County leaders said the initiative will bolster the use of renewable energy and cited a recent study estimating it would save 179,000 residential and business ratepayers $12 million a year.

“This is a huge victory for consumers who are sick and tired of getting ripped off by SDG&E and are hungry for an alternative,” said Supervisor Dianne Jacob, board chairwoman. “Ratepayers will finally have the freedom to choose where they get their energy.”

The county is looking at a 2022 launch date and is talking with officials in Carlsbad, Del Mar, Solana Beach, Santee and other local governments about a possible joint choice initiative.

The program includes a key environmental goal: By 2030, at least 90 percent of the energy provided is expected to come from solar and other sources of renewable power.

A recent study done by a consultant for the county predicted that utility rates for those tapping into the program would be at least two percent lower than what SDG&E is expected to charge.

The study estimates the program will save ratepayers $12 million annually during the first decade of operation.

The county’s unincorporated area covers more than 3,500 square miles and includes Spring Valley, Alpine, Borrego Springs, Fallbrook, Campo, Lakeside and Julian.

There are about 20 community choice programs in California.
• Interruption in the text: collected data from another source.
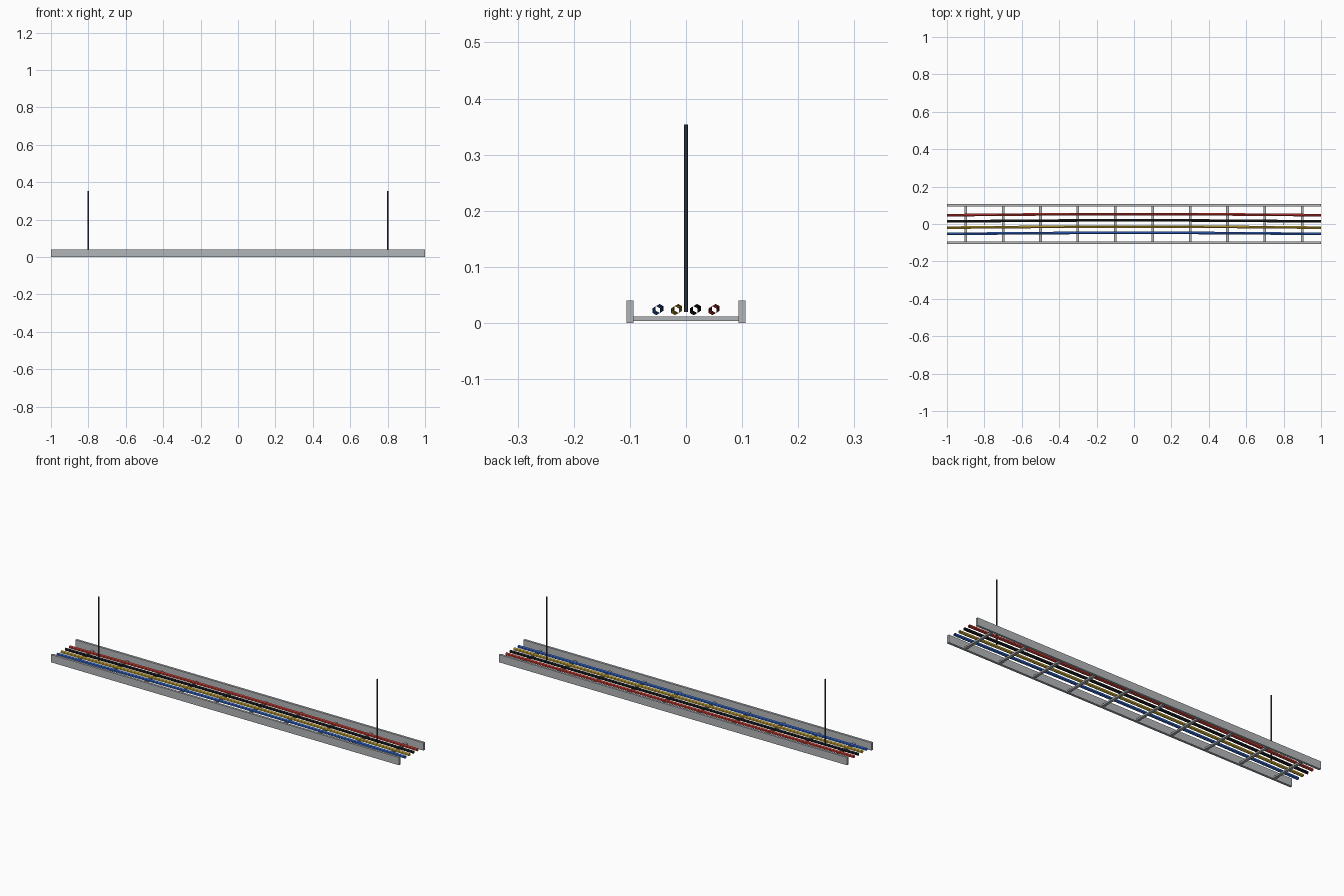
import bpy
import bmesh
import math
from mathutils import Matrix, Vector

if "Cube" in bpy.data.objects:
    bpy.data.objects.remove(bpy.data.objects["Cube"])


def material(name, rgb):
    mat = bpy.data.materials.new(name)
    mat.use_nodes = True
    mat.diffuse_color = (*rgb, 1)
    mat.node_tree.nodes["Principled BSDF"].inputs["Base Color"].default_value = (*rgb, 1)
    return mat


steel = material("galvanised grey", (0.45, 0.47, 0.49))
rod_dark = material("dark slate", (0.04, 0.05, 0.065))
black = material("black", (0.012, 0.012, 0.014))
red = material("red", (0.58, 0.04, 0.03))
yellow = material("yellow", (0.58, 0.38, 0.03))
blue = material("blue", (0.03, 0.13, 0.58))


def finish(bm, name, mat):
    mesh = bpy.data.meshes.new(name)
    bm.to_mesh(mesh)
    bm.free()
    mesh.materials.append(mat)
    obj = bpy.data.objects.new(name, mesh)
    bpy.context.collection.objects.link(obj)
    return obj


def box(name, center, size, mat):
    bm = bmesh.new()
    place = Matrix.Translation(center) @ Matrix.Diagonal((*size, 1))
    bmesh.ops.create_cube(bm, size=1, matrix=place)
    return finish(bm, name, mat)


def cable(name, y, mat, sides=6, steps=12, radius=0.008):
    # Open six-sided tube that bows slightly sideways and upwards mid-span
    bm = bmesh.new()
    rings = []
    for i in range(steps + 1):
        t = i / steps
        bow = math.sin(math.pi * t)
        center = Vector((2 * t - 1, y - 0.003 + 0.006 * bow, 0.022 + 0.004 * bow))
        ring = []
        for k in range(sides):
            a = math.tau * k / sides
            ring.append(bm.verts.new(center + radius * Vector((0, math.sin(a), math.cos(a)))))
        rings.append(ring)
    for r0, r1 in zip(rings, rings[1:]):
        for k in range(sides):
            n = (k + 1) % sides
            bm.faces.new((r0[k], r1[k], r1[n], r0[n]))
    bmesh.ops.recalc_face_normals(bm, faces=bm.faces)
    return finish(bm, name, mat)


# Side rails
for side, y in (("front", -0.1), ("back", 0.1)):
    box(side + "_rail", (0, y, 0.02), (2, 0.012, 0.04), steel)

# Rungs
for i in range(10):
    box(f"rung_{i + 1}", (-0.9 + 0.2 * i, 0, 0.008), (0.014, 0.19, 0.008), steel)

# Cables
for i, (name, mat) in enumerate((("blue", blue), ("yellow", yellow), ("black", black), ("red", red))):
    cable(name + "_cable", -0.05 + i * 0.1 / 3, mat)

# Hanger rods
for side, x in (("right", -0.8), ("left", 0.8)):
    bm = bmesh.new()
    bmesh.ops.create_cone(bm, cap_ends=True, segments=8, radius1=0.0035, radius2=0.0035,
                          depth=0.334, matrix=Matrix.Translation((x, 0, 0.187)))
    finish(bm, side + "_hanger_rod", rod_dark)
San Diego, Chula Vista and several other local cities are preparing to launch their own initiatives.

Jacob, a longtime supporter of community choice, renewed her call for it in her State of the County speech early this year. She also announced that Supervisor Nathan Fletcher was joining her in the effort.